The Editorial Executive Committee welcomes letters, which should be less than 250 words. Before a decision to publish is made, letters which refer to a published article may be sent to the author for a response. Any letter may be sent to an expert for comment. When letters are published, they are usually accompanied in the same issue by their responses or comments. The Committee screens out discourteous, inaccurate or libellous statements. The letters are sub-edited before publication. Authors are required to declare any conflicts of interest. The Committee's decision on publication is final.

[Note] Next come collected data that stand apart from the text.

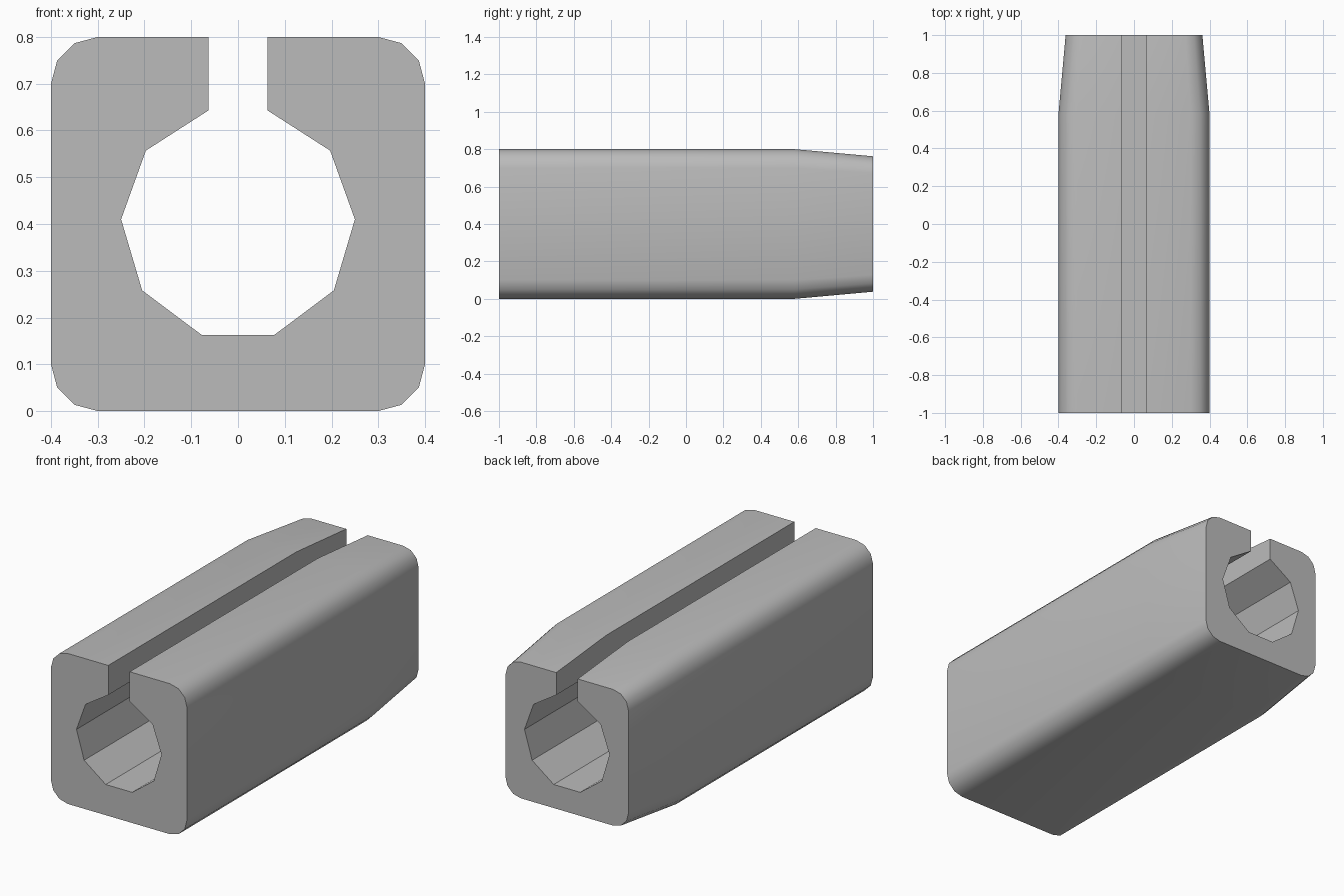
import bpy, bmesh, math

cube = bpy.data.objects.get("Cube")
if cube:
    bpy.data.objects.remove(cube)

GREY = (0.5, 0.5, 0.5, 1)
HALF, RADIUS, MID = 0.4, 0.1, 0.4


def corner(sign):
    """Rounded right-hand corner, listed from the top downwards."""
    angles = (90, 60, 30, 0) if sign > 0 else (0, -30, -60, -90)
    inner = HALF - RADIUS
    return [(inner + RADIUS * math.cos(math.radians(a)),
             MID + sign * inner + RADIUS * math.sin(math.radians(a))) for a in angles]


# Right half of the section: faceted bore, slot wall, rounded outside
bore = [(0.078, 0.163), (0.205, 0.258), (0.25, 0.41), (0.197, 0.557), (0.063, 0.643)]
outside = [(0.063, 0.8)] + corner(1) + corner(-1)
half = bore + outside
section = half + [(-x, z) for x, z in reversed(half)]
is_bore = [i < len(bore) for i in range(len(half))]
is_bore += is_bore[::-1]


def ring(bm, y, scale):
    """One section; only the outside shrinks, the bore and slot width stay."""
    verts = []
    for (x, z), inner in zip(section, is_bore):
        if not inner:
            z = MID + (z - MID) * scale
            if abs(x) > 0.1:
                x *= scale
        verts.append(bm.verts.new((x, y, z)))
    return verts


# Slotted block, tapered towards the back
bm = bmesh.new()
rings = [ring(bm, y, s) for y, s in ((-1, 1), (0.58, 1), (1, 0.905))]
count = len(section)
for a, b in zip(rings, rings[1:]):
    for i in range(count):
        j = (i + 1) % count
        bm.faces.new((a[i], a[j], b[j], b[i]))
bm.faces.new(rings[0])
bm.faces.new(rings[-1])
bmesh.ops.recalc_face_normals(bm, faces=bm.faces)
mesh = bpy.data.meshes.new("slotted_block")
bm.to_mesh(mesh)
bm.free()
block = bpy.data.objects.new("slotted_block", mesh)
bpy.context.collection.objects.link(block)

# Plain grey finish
mat = bpy.data.materials.new("grey")
mat.use_nodes = True
mat.diffuse_color = GREY
mat.node_tree.nodes["Principled BSDF"].inputs["Base Color"].default_value = GREY
mesh.materials.append(mat)

# Smooth rounded corners, crisp bore facets
bpy.ops.object.select_all(action="DESELECT")
block.select_set(True)
bpy.context.view_layer.objects.active = block
bpy.ops.object.shade_smooth_by_angle(angle=math.radians(33))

Editor, – Two issues arise from Vol 22, No. 5. The article by John Tiller 'The new antidepressants - clinical applications' (Aust Prescr 1999;22:108-11) omits reference to sertraline as an agent approved for treatment of panic disorder. Panic disorder has been an approved indication for sertraline since December 1997.
In the article by Eve Hurley 'Assessing the statins' (Aust Prescr 1999;22:114-7) the self-test question 8, about primary prevention, correctly answered as 'true', could amount to less than the 'whole truth'. I suggest it would be more accurate to say that, based on studies reported to date, there is more evidence of benefit from statins in secondary prevention than there is in primary prevention (i.e. three trials versus one published to date). The statement offered is too absolute, and might get a pharmaceutical company into trouble with the Code of Conduct Committee if offered for promotional purposes.
Director, Medical Affairs
West Ryde, N.S.W.
Director, Medical Affairs, Pfizer Australia West Ryde, N.S.W.
Associate Professor and Reader, University of Melbourne, The Royal Melbourne Hospital
Director, Academic Psychiatry Unit, Albert Road Clinic, Melbourne
Senior Editor, Australian Medicines Handbook, Adelaide